_Action item_
Retype, exactly as they appear below, the lines between the line holding "add(group, 'hookPlate', new" and the line holding "const a = s * (h", both ends included.

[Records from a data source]
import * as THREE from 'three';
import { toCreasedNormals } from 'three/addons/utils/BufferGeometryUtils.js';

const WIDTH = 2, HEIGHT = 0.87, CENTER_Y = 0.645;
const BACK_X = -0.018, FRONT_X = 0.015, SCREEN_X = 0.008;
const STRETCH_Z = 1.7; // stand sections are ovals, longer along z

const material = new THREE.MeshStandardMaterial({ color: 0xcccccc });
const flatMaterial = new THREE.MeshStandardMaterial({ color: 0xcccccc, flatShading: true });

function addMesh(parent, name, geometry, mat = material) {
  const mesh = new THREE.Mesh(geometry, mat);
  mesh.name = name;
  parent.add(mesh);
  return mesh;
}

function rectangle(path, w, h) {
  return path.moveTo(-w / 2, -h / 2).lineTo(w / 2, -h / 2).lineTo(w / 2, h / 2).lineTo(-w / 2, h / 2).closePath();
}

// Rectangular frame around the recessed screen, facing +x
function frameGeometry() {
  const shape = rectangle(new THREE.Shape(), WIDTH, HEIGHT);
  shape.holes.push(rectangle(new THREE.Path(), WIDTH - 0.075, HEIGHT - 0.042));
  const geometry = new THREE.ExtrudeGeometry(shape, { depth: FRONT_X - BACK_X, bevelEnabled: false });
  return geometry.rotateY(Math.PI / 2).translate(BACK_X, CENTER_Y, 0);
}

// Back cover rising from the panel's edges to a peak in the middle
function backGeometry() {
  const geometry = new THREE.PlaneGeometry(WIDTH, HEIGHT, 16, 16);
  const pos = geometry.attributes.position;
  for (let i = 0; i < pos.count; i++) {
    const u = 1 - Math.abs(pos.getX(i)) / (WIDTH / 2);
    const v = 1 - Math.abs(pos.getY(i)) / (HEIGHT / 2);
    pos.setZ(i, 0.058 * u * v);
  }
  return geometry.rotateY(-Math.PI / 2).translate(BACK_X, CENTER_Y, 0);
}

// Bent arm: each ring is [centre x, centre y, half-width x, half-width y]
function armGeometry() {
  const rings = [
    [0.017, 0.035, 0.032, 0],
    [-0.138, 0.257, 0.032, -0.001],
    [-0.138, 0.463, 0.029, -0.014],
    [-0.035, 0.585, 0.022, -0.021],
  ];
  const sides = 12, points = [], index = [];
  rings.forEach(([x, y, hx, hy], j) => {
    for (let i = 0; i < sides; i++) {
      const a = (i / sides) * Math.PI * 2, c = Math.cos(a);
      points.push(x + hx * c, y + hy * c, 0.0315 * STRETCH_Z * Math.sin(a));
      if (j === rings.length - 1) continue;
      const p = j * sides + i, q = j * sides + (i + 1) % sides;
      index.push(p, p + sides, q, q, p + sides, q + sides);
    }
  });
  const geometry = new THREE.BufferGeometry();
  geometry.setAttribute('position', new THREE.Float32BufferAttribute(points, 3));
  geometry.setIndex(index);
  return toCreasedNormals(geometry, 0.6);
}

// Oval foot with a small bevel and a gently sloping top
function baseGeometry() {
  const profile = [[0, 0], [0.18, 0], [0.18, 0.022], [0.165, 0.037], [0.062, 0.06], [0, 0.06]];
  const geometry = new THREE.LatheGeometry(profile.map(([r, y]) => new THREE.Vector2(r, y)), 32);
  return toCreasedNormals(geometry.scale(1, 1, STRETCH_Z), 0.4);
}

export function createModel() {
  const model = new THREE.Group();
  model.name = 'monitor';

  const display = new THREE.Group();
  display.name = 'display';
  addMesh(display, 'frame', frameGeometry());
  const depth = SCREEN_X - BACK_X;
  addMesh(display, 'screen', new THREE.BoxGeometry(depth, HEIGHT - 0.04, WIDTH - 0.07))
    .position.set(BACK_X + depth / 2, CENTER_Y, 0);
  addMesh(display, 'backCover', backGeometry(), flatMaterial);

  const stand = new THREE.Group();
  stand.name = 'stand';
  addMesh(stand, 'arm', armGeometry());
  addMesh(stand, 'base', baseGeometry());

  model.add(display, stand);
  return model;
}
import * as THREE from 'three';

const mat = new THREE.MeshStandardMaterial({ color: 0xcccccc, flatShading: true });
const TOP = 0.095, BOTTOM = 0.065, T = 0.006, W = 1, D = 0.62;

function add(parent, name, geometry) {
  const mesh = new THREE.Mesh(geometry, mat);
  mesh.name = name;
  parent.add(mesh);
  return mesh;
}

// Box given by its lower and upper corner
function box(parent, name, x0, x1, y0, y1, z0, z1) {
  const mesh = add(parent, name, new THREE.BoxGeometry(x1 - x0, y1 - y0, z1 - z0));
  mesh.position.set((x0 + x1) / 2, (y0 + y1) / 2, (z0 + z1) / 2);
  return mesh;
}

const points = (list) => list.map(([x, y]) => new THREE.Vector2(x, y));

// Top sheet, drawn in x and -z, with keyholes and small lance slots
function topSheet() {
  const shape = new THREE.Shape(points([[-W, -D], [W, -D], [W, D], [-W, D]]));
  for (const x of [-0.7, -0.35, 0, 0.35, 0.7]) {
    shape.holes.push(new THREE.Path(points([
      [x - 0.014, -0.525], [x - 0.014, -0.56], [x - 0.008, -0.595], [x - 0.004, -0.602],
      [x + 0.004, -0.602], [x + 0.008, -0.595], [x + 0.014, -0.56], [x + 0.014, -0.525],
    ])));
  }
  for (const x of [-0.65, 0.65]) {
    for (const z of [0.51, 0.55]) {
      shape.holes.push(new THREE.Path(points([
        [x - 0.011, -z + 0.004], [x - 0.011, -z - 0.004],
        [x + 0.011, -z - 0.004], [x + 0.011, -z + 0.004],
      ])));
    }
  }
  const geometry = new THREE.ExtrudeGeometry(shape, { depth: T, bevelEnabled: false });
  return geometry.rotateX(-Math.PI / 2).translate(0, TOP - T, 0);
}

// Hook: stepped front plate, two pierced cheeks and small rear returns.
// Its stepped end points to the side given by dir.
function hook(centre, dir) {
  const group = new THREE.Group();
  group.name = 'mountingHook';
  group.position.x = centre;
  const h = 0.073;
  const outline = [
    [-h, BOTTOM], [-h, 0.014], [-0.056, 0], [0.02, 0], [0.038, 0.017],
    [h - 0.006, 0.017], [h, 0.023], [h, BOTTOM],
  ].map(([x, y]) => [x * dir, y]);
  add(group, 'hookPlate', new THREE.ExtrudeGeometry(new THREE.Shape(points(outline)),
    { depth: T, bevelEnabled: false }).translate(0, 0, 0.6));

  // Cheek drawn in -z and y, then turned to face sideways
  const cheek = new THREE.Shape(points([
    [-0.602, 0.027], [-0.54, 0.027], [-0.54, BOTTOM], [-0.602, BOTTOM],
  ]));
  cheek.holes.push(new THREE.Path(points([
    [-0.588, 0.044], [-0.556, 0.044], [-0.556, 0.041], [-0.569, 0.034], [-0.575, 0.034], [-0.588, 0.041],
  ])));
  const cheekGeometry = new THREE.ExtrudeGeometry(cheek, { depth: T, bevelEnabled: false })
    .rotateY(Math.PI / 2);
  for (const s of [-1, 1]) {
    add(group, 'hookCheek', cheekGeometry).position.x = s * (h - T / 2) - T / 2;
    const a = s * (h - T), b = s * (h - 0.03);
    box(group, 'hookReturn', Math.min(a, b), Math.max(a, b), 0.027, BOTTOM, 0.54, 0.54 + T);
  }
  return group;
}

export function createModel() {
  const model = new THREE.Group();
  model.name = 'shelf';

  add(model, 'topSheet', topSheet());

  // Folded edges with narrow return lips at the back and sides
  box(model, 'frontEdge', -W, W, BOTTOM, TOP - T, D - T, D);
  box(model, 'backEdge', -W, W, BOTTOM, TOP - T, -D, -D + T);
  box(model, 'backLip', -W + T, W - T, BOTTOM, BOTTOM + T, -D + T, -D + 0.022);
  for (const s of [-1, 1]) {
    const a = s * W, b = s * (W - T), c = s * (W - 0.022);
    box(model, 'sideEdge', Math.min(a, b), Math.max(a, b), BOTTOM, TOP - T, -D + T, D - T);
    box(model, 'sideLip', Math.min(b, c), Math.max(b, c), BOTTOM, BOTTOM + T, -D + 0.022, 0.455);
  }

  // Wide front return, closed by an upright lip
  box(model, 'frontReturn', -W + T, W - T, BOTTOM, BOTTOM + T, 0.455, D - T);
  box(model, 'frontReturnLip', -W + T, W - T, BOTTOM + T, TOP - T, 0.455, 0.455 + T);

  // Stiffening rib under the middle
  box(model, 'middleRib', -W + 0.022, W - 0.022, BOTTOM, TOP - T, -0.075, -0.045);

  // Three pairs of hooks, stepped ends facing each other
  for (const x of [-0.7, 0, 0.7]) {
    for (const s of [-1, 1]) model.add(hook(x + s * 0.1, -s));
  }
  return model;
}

_Solved exercise_
  add(group, 'hookPlate', new THREE.ExtrudeGeometry(new THREE.Shape(points(outline)),
    { depth: T, bevelEnabled: false }).translate(0, 0, 0.6));

  // Cheek drawn in -z and y, then turned to face sideways
  const cheek = new THREE.Shape(points([
    [-0.602, 0.027], [-0.54, 0.027], [-0.54, BOTTOM], [-0.602, BOTTOM],
  ]));
  cheek.holes.push(new THREE.Path(points([
    [-0.588, 0.044], [-0.556, 0.044], [-0.556, 0.041], [-0.569, 0.034], [-0.575, 0.034], [-0.588, 0.041],
  ])));
  const cheekGeometry = new THREE.ExtrudeGeometry(cheek, { depth: T, bevelEnabled: false })
    .rotateY(Math.PI / 2);
  for (const s of [-1, 1]) {
    add(group, 'hookCheek', cheekGeometry).position.x = s * (h - T / 2) - T / 2;
    const a = s * (h - T), b = s * (h - 0.03);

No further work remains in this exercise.